## BRIEF
Every line from the one with "1.405]], 0.12, 0.009);" to the one with "head and muzzle", including those two, is to be copied exactly; all other lines of the entries below are left out.

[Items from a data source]
++++
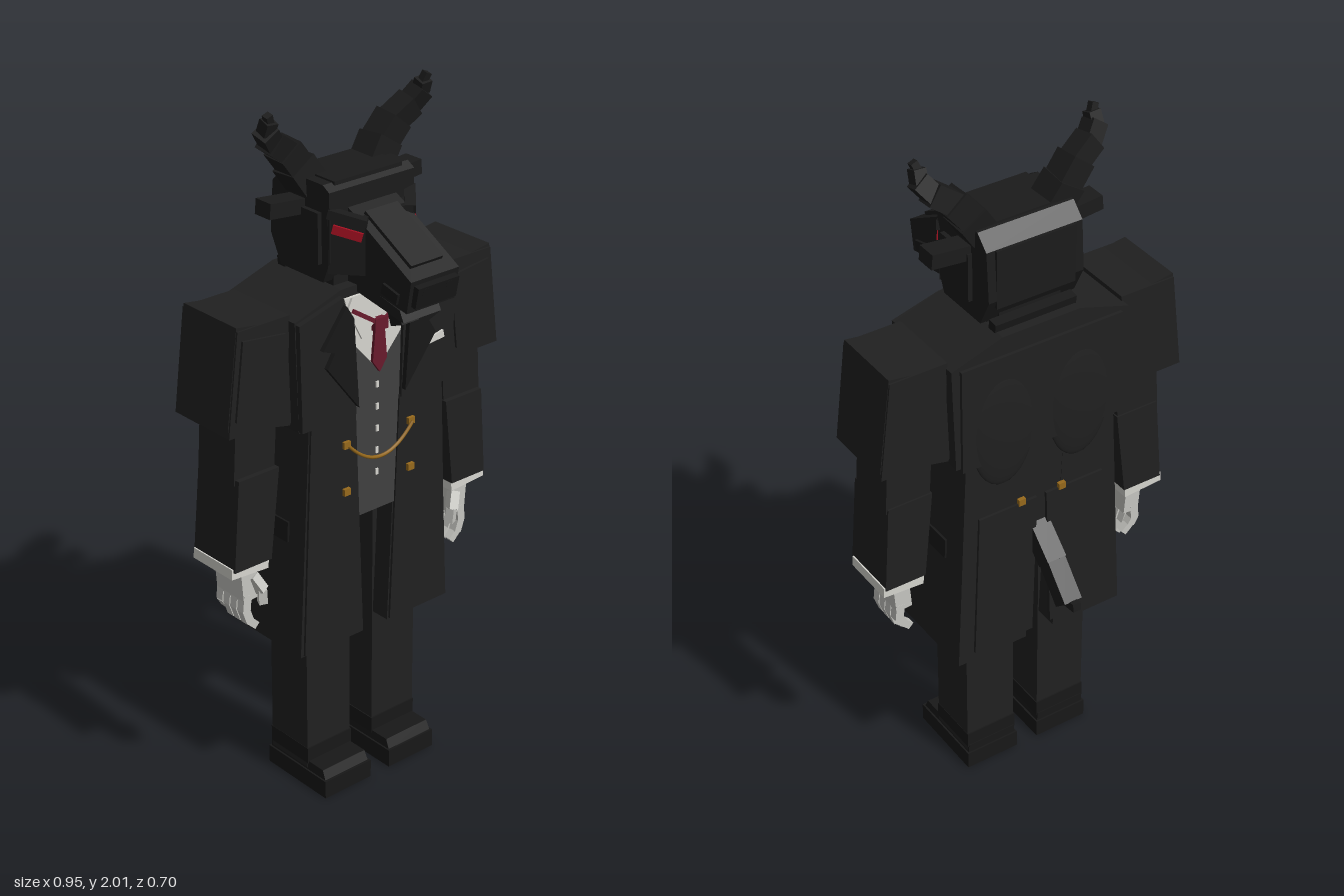
import * as THREE from 'three';

const mat = (name, color) => {
  const m = new THREE.MeshStandardMaterial({ color });
  m.name = name;
  return m;
};

export function createModel() {
  const root = new THREE.Group();
  root.name = 'hornedGentleman';
  const coat = mat('coat black', 0x202020), hide = mat('hide black', 0x1b1b1b), trim = mat('lapel black', 0x181818);
  const vest = mat('waistcoat grey', 0x404040), shirt = mat('shirt white', 0xd6d5cf), bone = mat('glove grey', 0xc6c6c1);
  const tie = mat('tie burgundy', 0x681a2c), red = mat('eye red', 0xa00f20), gold = mat('gold', 0x96691c);

  const add = (name, geo, m) => {
    const mesh = new THREE.Mesh(geo, m);
    mesh.name = name;
    root.add(mesh);
    return mesh;
  };
  // box by size, centre and rotation; s mirrors it across x
  const box = (name, m, [w, h, d], [x, y, z], [rx, ry, rz] = [0, 0, 0], s = 1) => {
    const b = add(name, new THREE.BoxGeometry(w, h, d), m);
    b.position.set(x * s, y, z);
    b.rotation.set(rx, ry * s, rz * s);
    return b;
  };
  // tapered block: bottom and top rectangles are [x0, x1, z0, z1]
  const taper = (name, m, y0, bottom, y1, top, s = 1) => {
    const geo = new THREE.BoxGeometry(1, 1, 1).toNonIndexed();
    const p = geo.attributes.position;
    for (let i = 0; i < p.count; i++) {
      const up = p.getY(i) > 0, r = up ? top : bottom;
      const hi = (p.getX(i) > 0) === (s > 0);
      p.setXYZ(i, s * (hi ? r[1] : r[0]), up ? y1 : y0, p.getZ(i) > 0 ? r[3] : r[2]);
    }
    geo.computeVertexNormals();
    return add(name, geo, m);
  };
  // flat outline in x, y pushed out along z
  const slab = (name, m, pts, z, depth, s = 1) => {
    const shape = new THREE.Shape(pts.map(([x, y]) => new THREE.Vector2(x * s, y)));
    const geo = new THREE.ExtrudeGeometry(shape, { depth, bevelEnabled: false });
    return add(name, geo.translate(0, 0, z), m);
  };
  // side outline in z, y pushed out along x
  const side = (name, m, pts, width, x = 0) => {
    const shape = new THREE.Shape(pts.map(([z, y]) => new THREE.Vector2(z, y)));
    const geo = new THREE.ExtrudeGeometry(shape, { depth: width, bevelEnabled: false });
    return add(name, geo.translate(0, 0, -width / 2).rotateY(-Math.PI / 2).translate(x, 0, 0), m);
  };
  // chain of blocks along points [x, y, z, thickness]
  const chain = (name, m, pts, s = 1) => {
    for (let i = 0; i < pts.length - 1; i++) {
      const a = new THREE.Vector3(pts[i][0] * s, pts[i][1], pts[i][2]);
      const b = new THREE.Vector3(pts[i + 1][0] * s, pts[i + 1][1], pts[i + 1][2]);
      const dir = b.clone().sub(a), t = pts[i][3];
      const link = add(name, new THREE.BoxGeometry(t, dir.length() + t * 0.2, t), m);
      link.position.copy(a).add(b).multiplyScalar(0.5);
      link.quaternion.setFromUnitVectors(new THREE.Vector3(0, 1, 0), dir.normalize());
    }
  };

  // torso and hips
  slab('torso', coat, [[-0.265, 1.16], [0.265, 1.16], [0.275, 1.475], [0.12, 1.525], [-0.12, 1.525], [-0.275, 1.475]], -0.165, 0.275);
  taper('waist', coat, 0.88, [-0.24, 0.24, -0.165, 0.1], 1.17, [-0.235, 0.235, -0.165, 0.1]);
  box('hips', coat, [0.38, 0.14, 0.15], [0, 0.88, -0.02]);
  box('backYoke', coat, [0.5, 0.32, 0.015], [0, 1.31, -0.167]);
  box('collar', trim, [0.25, 0.08, 0.03], [0, 1.51, -0.12], [-0.15, 0, 0]);
  box('neck', hide, [0.19, 0.13, 0.15], [0, 1.51, -0.035]);

  // waistcoat, shirt and tie
  slab('waistcoat', vest, [[-0.075, 0.85], [0.075, 0.85], [0.085, 1.4], [-0.085, 1.4]], 0.08, 0.037);
  slab('shirtFront', shirt, [[-0.115, 1.5], [-0.08, 1.36], [0, 1.27], [0.08, 1.36], [0.115, 1.5]], 0.112, 0.008);
  slab('tieBlade', tie, [[-0.015, 1.405], [-0.025, 1.3], [0, 1.265], [0.025, 1.3], [0.015, 1.405]], 0.12, 0.009);
  box('tieKnot', tie, [0.045, 0.035, 0.022], [0, 1.405, 0.125]);
  for (let i = 0; i < 5; i++) box('waistcoatButton', shirt, [0.009, 0.018, 0.006], [0, 1.225 - i * 0.065, 0.118]);

  // tail
  chain('tail', hide, [[0, 0.86, -0.14, 0.06], [0, 0.78, -0.225, 0.056], [0, 0.69, -0.305, 0.025], [0, 0.695, -0.345, 0.02]]);

  // head and muzzle
  side('cranium', hide, [[0.095, 1.79], [0.07, 1.805], [-0.09, 1.805], [-0.13, 1.765], [-0.14, 1.62], [-0.1, 1.54], [0.07, 1.54], [0.095, 1.6]], 0.29);
  box('crown', hide, [0.23, 0.04, 0.16], [0, 1.79, 0]);
  box('skullBase', hide, [0.23, 0.07, 0.16], [0, 1.53, -0.005]);
  box('backOfHead', hide, [0.24, 0.17, 0.02], [0, 1.68, -0.13]);
  side('muzzle', hide, [[0.08, 1.745], [0.13, 1.72], [0.335, 1.605], [0.32, 1.515], [0.08, 1.56]], 0.165);
  box('nose', trim, [0.14, 0.06, 0.04], [0, 1.563, 0.325], [0.2, 0, 0]);
  box('muzzleRidge', hide, [0.11, 0.012, 0.2], [0, 1.677, 0.215], [0.51, 0, 0]);
  side('lowerJaw', hide, [[0.06, 1.555], [0.275, 1.505], [0.29, 1.475], [0.06, 1.515]], 0.13);
  box('beard', trim, [0.06, 0.055, 0.045], [0, 1.463, 0.215], [-0.35, 0, 0]);

  for (const s of [1, -1]) {
    // face planes, eyes, brows, ears and horns
    box('cheek', hide, [0.1, 0.15, 0.05], [0.094, 1.645, 0.111], [0, 0.855, 0], s);
    box('eye', red, [0.08, 0.024, 0.008], [0.115, 1.685, 0.13], [0, 0.855, 0.25], s);
    box('brow', hide, [0.1, 0.025, 0.03], [0.108, 1.722, 0.12], [0, 0.855, 0.25], s);
    box('templePlate', hide, [0.02, 0.14, 0.13], [0.148, 1.66, 0.0], [0, 0, 0], s);
    box('lip', trim, [0.008, 0.03, 0.06], [0.089, 1.555, 0.265], [0.25, 0, 0], s);
    box('nostril', trim, [0.025, 0.018, 0.006], [0.04, 1.575, 0.345], [0.2, 0, 0], s);
    box('ear', hide, [0.12, 0.042, 0.06], [0.2, 1.735, -0.03], [0, 0, 0.1], s);
    chain('horn', hide, [[0.105, 1.77, -0.035, 0.085], [0.145, 1.83, -0.04, 0.075], [0.185, 1.88, -0.035, 0.062],
      [0.235, 1.915, -0.025, 0.05], [0.262, 1.95, -0.01, 0.035], [0.26, 1.978, 0, 0.02], [0.268, 1.998, 0.005, 0.012]], s);

    // coat front, lapels and shirt collar
    slab('coatFront', coat, [[0.08, 1.165], [0.265, 1.165], [0.272, 1.47], [0.125, 1.51], [0.085, 1.38]], 0.1, 0.026, s);
    slab('lapel', trim, [[0.082, 1.19], [0.19, 1.33], [0.165, 1.37], [0.205, 1.385], [0.125, 1.49], [0.1, 1.45]], 0.122, 0.018, s);
    slab('shirtCollar', shirt, [[0.01, 1.42], [0.06, 1.375], [0.11, 1.47], [0.095, 1.5]], 0.119, 0.008, s);
    chain('tieBand', tie, [[0.01, 1.41, 0.128, 0.012], [0.095, 1.465, 0.128, 0.012]], s);

    // coat skirt with front opening and back vent
    taper('coatSkirt', coat, 0.48, [0.045, 0.27, -0.17, 0.115], 1.17, [0.075, 0.235, -0.165, 0.115], s);
    taper('skirtFrontEdge', coat, 0.485, [0.05, 0.26, 0.1, 0.122], 1.17, [0.078, 0.232, 0.1, 0.122], s);
    taper('backTail', coat, 0.51, [0.03, 0.22, -0.178, -0.165], 0.97, [0.015, 0.2, -0.174, -0.16], s);
    box('pocketFlap', trim, [0.008, 0.06, 0.14], [0.254, 0.84, -0.02], [0, 0, 0.05], s);
    const blade = add('shoulderBladePanel', new THREE.SphereGeometry(1, 24, 16), coat);
    blade.scale.set(0.1, 0.18, 0.014);
    blade.position.set(0.12 * s, 1.24, -0.168);

    // gold buttons, front and back
    for (const y of [1.085, 0.945]) box('coatButton', gold, [0.022, 0.02, 0.012], [0.115, y, 0.126], [0, 0, 0], s);
    box('backButton', gold, [0.022, 0.02, 0.012], [0.065, 0.975, -0.172], [0, 0, 0], s);

    // sleeves
    taper('upperSleeve', coat, 1.2, [0.285, 0.475, -0.14, 0.085], 1.49, [0.27, 0.44, -0.14, 0.085], s);
    slab('sleeveCap', coat, [[0.12, 1.525], [0.27, 1.475], [0.44, 1.5], [0.475, 1.22], [0.27, 1.175]], -0.135, 0.215, s);
    box('sleevePanel', coat, [0.14, 0.22, 0.012], [0.372, 1.345, 0.086], [0, 0, 0.12], s);
    box('elbow', coat, [0.135, 0.16, 0.15], [0.368, 1.12, -0.02], [0, 0, 0.06], s);
    taper('forearm', coat, 0.795, [0.33, 0.455, -0.105, 0.07], 1.06, [0.3, 0.435, -0.1, 0.07], s);
    box('cuff', shirt, [0.125, 0.03, 0.165], [0.397, 0.785, -0.02], [0, 0, 0.06], s);

    // hand with curled fingers
    box('palm', bone, [0.05, 0.1, 0.115], [0.385, 0.725, -0.015], [0, 0, -0.08], s);
    for (let i = 0; i < 4; i++) {
      const z = 0.03 - i * 0.03, d = i === 3 ? 0.015 : 0;
      chain('finger', bone, [[0.392, 0.69, z, 0.026], [0.397, 0.645, z, 0.025], [0.385, 0.61 + d, z, 0.022], [0.362, 0.588 + d, z, 0]], s);
    }
    chain('thumb', bone, [[0.37, 0.74, 0.035, 0.028], [0.35, 0.7, 0.05, 0.024], [0.347, 0.66, 0.048, 0]], s);

    // trousers and shoes
    box('trouserLeg', coat, [0.158, 0.83, 0.155], [0.121, 0.475, -0.022], [0, 0, 0], s);
    box('shoe', trim, [0.17, 0.055, 0.25], [0.12, 0.0275, 0.015], [0, 0, 0], s);
    taper('shoeUpper', trim, 0.05, [0.04, 0.2, -0.105, 0.135], 0.082, [0.042, 0.198, -0.105, 0.12], s);
    box('ankle', trim, [0.162, 0.05, 0.162], [0.12, 0.1, -0.022], [0, 0, 0], s);
  }

  // watch chain and pocket square
  const curve = new THREE.QuadraticBezierCurve3(
    new THREE.Vector3(-0.115, 1.085, 0.135), new THREE.Vector3(0, 0.955, 0.14), new THREE.Vector3(0.115, 1.085, 0.135));
  add('watchChain', new THREE.TubeGeometry(curve, 24, 0.005, 6), gold);
  slab('pocketSquare', shirt, [[0.175, 1.295], [0.23, 1.3], [0.225, 1.322], [0.19, 1.314]], 0.124, 0.008);
  return root;
}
++++
## WRITTEN RESPONSE
  slab('tieBlade', tie, [[-0.015, 1.405], [-0.025, 1.3], [0, 1.265], [0.025, 1.3], [0.015, 1.405]], 0.12, 0.009);
  box('tieKnot', tie, [0.045, 0.035, 0.022], [0, 1.405, 0.125]);
  for (let i = 0; i < 5; i++) box('waistcoatButton', shirt, [0.009, 0.018, 0.006], [0, 1.225 - i * 0.065, 0.118]);

  // tail
  chain('tail', hide, [[0, 0.86, -0.14, 0.06], [0, 0.78, -0.225, 0.056], [0, 0.69, -0.305, 0.025], [0, 0.695, -0.345, 0.02]]);

  // head and muzzle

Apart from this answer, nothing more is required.